**TASK**
What you return should match the data below exactly, with every entry reproduced.

**DATA IN THIS EXERCISE**

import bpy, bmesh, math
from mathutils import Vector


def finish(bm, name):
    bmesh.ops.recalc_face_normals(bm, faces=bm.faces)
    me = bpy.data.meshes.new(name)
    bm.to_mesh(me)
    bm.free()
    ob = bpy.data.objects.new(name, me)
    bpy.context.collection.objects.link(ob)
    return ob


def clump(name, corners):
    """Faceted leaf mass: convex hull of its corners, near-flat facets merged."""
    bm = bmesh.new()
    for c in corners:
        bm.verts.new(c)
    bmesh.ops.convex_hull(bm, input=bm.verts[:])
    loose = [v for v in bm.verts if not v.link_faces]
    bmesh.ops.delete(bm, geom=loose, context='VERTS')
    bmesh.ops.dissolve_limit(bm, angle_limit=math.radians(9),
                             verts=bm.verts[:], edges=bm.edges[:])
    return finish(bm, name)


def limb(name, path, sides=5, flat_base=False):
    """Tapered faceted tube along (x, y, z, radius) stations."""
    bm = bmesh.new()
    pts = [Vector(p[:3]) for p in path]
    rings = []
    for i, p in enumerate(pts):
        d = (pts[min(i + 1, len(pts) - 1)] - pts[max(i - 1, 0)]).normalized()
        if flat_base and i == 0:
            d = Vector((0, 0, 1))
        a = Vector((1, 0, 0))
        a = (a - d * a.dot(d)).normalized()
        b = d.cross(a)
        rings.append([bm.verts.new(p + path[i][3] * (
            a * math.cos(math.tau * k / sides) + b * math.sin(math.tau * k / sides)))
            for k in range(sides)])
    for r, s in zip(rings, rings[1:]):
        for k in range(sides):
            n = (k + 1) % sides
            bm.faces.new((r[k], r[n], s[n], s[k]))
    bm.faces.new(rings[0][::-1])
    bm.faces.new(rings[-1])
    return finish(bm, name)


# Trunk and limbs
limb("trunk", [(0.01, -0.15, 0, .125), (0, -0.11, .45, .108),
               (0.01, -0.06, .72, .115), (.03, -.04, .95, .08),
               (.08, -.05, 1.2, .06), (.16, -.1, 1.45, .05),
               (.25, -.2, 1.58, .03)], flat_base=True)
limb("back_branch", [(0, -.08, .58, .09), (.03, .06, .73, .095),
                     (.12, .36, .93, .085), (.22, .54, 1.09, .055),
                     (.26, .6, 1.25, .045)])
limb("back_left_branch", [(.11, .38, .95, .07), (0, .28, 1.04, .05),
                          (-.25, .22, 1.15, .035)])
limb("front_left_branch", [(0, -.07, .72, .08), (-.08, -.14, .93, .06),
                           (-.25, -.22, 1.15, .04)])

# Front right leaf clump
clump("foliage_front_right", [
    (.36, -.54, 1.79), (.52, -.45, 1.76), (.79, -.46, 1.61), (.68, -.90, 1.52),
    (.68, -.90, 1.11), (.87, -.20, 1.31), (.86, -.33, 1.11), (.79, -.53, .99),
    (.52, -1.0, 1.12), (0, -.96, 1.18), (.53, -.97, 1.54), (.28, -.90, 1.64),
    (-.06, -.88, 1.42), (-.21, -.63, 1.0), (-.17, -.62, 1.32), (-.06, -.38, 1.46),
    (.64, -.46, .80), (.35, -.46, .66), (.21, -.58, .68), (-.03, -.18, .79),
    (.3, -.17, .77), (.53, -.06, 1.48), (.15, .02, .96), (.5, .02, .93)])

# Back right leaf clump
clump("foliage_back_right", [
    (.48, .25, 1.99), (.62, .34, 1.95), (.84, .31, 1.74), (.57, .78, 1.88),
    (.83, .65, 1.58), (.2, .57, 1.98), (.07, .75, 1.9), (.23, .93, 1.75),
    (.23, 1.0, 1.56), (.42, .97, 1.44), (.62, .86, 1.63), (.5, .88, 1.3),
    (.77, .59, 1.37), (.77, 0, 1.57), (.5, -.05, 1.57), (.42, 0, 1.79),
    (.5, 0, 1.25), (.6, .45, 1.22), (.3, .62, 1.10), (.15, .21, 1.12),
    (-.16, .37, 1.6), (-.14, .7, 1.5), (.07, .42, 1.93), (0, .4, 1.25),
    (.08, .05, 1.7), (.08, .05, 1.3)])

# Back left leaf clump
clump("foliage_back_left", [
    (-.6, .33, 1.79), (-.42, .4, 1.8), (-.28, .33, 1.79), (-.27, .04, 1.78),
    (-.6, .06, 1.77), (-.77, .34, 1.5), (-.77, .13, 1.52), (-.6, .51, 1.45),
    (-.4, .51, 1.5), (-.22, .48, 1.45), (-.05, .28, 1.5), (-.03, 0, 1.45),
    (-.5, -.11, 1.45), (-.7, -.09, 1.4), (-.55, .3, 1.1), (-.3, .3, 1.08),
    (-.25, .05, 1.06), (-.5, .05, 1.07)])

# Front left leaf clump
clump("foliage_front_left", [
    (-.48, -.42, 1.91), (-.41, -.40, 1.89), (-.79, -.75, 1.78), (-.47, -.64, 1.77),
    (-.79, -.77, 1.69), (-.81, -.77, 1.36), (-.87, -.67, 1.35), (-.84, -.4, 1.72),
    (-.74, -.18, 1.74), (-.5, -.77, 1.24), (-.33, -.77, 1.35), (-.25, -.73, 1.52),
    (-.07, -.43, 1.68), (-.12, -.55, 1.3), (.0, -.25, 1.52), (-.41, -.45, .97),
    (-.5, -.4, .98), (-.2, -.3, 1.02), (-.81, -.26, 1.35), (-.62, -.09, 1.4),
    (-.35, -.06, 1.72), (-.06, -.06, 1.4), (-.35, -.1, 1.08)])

**ANSWER TO THIS EXERCISE**
import bpy, bmesh, math
from mathutils import Vector


def finish(bm, name):
    bmesh.ops.recalc_face_normals(bm, faces=bm.faces)
    me = bpy.data.meshes.new(name)
    bm.to_mesh(me)
    bm.free()
    ob = bpy.data.objects.new(name, me)
    bpy.context.collection.objects.link(ob)
    return ob


def clump(name, corners):
    """Faceted leaf mass: convex hull of its corners, near-flat facets merged."""
    bm = bmesh.new()
    for c in corners:
        bm.verts.new(c)
    bmesh.ops.convex_hull(bm, input=bm.verts[:])
    loose = [v for v in bm.verts if not v.link_faces]
    bmesh.ops.delete(bm, geom=loose, context='VERTS')
    bmesh.ops.dissolve_limit(bm, angle_limit=math.radians(9),
                             verts=bm.verts[:], edges=bm.edges[:])
    return finish(bm, name)


def limb(name, path, sides=5, flat_base=False):
    """Tapered faceted tube along (x, y, z, radius) stations."""
    bm = bmesh.new()
    pts = [Vector(p[:3]) for p in path]
    rings = []
    for i, p in enumerate(pts):
        d = (pts[min(i + 1, len(pts) - 1)] - pts[max(i - 1, 0)]).normalized()
        if flat_base and i == 0:
            d = Vector((0, 0, 1))
        a = Vector((1, 0, 0))
        a = (a - d * a.dot(d)).normalized()
        b = d.cross(a)
        rings.append([bm.verts.new(p + path[i][3] * (
            a * math.cos(math.tau * k / sides) + b * math.sin(math.tau * k / sides)))
            for k in range(sides)])
    for r, s in zip(rings, rings[1:]):
        for k in range(sides):
            n = (k + 1) % sides
            bm.faces.new((r[k], r[n], s[n], s[k]))
    bm.faces.new(rings[0][::-1])
    bm.faces.new(rings[-1])
    return finish(bm, name)


# Trunk and limbs
limb("trunk", [(0.01, -0.15, 0, .125), (0, -0.11, .45, .108),
               (0.01, -0.06, .72, .115), (.03, -.04, .95, .08),
               (.08, -.05, 1.2, .06), (.16, -.1, 1.45, .05),
               (.25, -.2, 1.58, .03)], flat_base=True)
limb("back_branch", [(0, -.08, .58, .09), (.03, .06, .73, .095),
                     (.12, .36, .93, .085), (.22, .54, 1.09, .055),
                     (.26, .6, 1.25, .045)])
limb("back_left_branch", [(.11, .38, .95, .07), (0, .28, 1.04, .05),
                          (-.25, .22, 1.15, .035)])
limb("front_left_branch", [(0, -.07, .72, .08), (-.08, -.14, .93, .06),
                           (-.25, -.22, 1.15, .04)])

# Front right leaf clump
clump("foliage_front_right", [
    (.36, -.54, 1.79), (.52, -.45, 1.76), (.79, -.46, 1.61), (.68, -.90, 1.52),
    (.68, -.90, 1.11), (.87, -.20, 1.31), (.86, -.33, 1.11), (.79, -.53, .99),
    (.52, -1.0, 1.12), (0, -.96, 1.18), (.53, -.97, 1.54), (.28, -.90, 1.64),
    (-.06, -.88, 1.42), (-.21, -.63, 1.0), (-.17, -.62, 1.32), (-.06, -.38, 1.46),
    (.64, -.46, .80), (.35, -.46, .66), (.21, -.58, .68), (-.03, -.18, .79),
    (.3, -.17, .77), (.53, -.06, 1.48), (.15, .02, .96), (.5, .02, .93)])

# Back right leaf clump
clump("foliage_back_right", [
    (.48, .25, 1.99), (.62, .34, 1.95), (.84, .31, 1.74), (.57, .78, 1.88),
    (.83, .65, 1.58), (.2, .57, 1.98), (.07, .75, 1.9), (.23, .93, 1.75),
    (.23, 1.0, 1.56), (.42, .97, 1.44), (.62, .86, 1.63), (.5, .88, 1.3),
    (.77, .59, 1.37), (.77, 0, 1.57), (.5, -.05, 1.57), (.42, 0, 1.79),
    (.5, 0, 1.25), (.6, .45, 1.22), (.3, .62, 1.10), (.15, .21, 1.12),
    (-.16, .37, 1.6), (-.14, .7, 1.5), (.07, .42, 1.93), (0, .4, 1.25),
    (.08, .05, 1.7), (.08, .05, 1.3)])

# Back left leaf clump
clump("foliage_back_left", [
    (-.6, .33, 1.79), (-.42, .4, 1.8), (-.28, .33, 1.79), (-.27, .04, 1.78),
    (-.6, .06, 1.77), (-.77, .34, 1.5), (-.77, .13, 1.52), (-.6, .51, 1.45),
    (-.4, .51, 1.5), (-.22, .48, 1.45), (-.05, .28, 1.5), (-.03, 0, 1.45),
    (-.5, -.11, 1.45), (-.7, -.09, 1.4), (-.55, .3, 1.1), (-.3, .3, 1.08),
    (-.25, .05, 1.06), (-.5, .05, 1.07)])

# Front left leaf clump
clump("foliage_front_left", [
    (-.48, -.42, 1.91), (-.41, -.40, 1.89), (-.79, -.75, 1.78), (-.47, -.64, 1.77),
    (-.79, -.77, 1.69), (-.81, -.77, 1.36), (-.87, -.67, 1.35), (-.84, -.4, 1.72),
    (-.74, -.18, 1.74), (-.5, -.77, 1.24), (-.33, -.77, 1.35), (-.25, -.73, 1.52),
    (-.07, -.43, 1.68), (-.12, -.55, 1.3), (.0, -.25, 1.52), (-.41, -.45, .97),
    (-.5, -.4, .98), (-.2, -.3, 1.02), (-.81, -.26, 1.35), (-.62, -.09, 1.4),
    (-.35, -.06, 1.72), (-.06, -.06, 1.4), (-.35, -.1, 1.08)])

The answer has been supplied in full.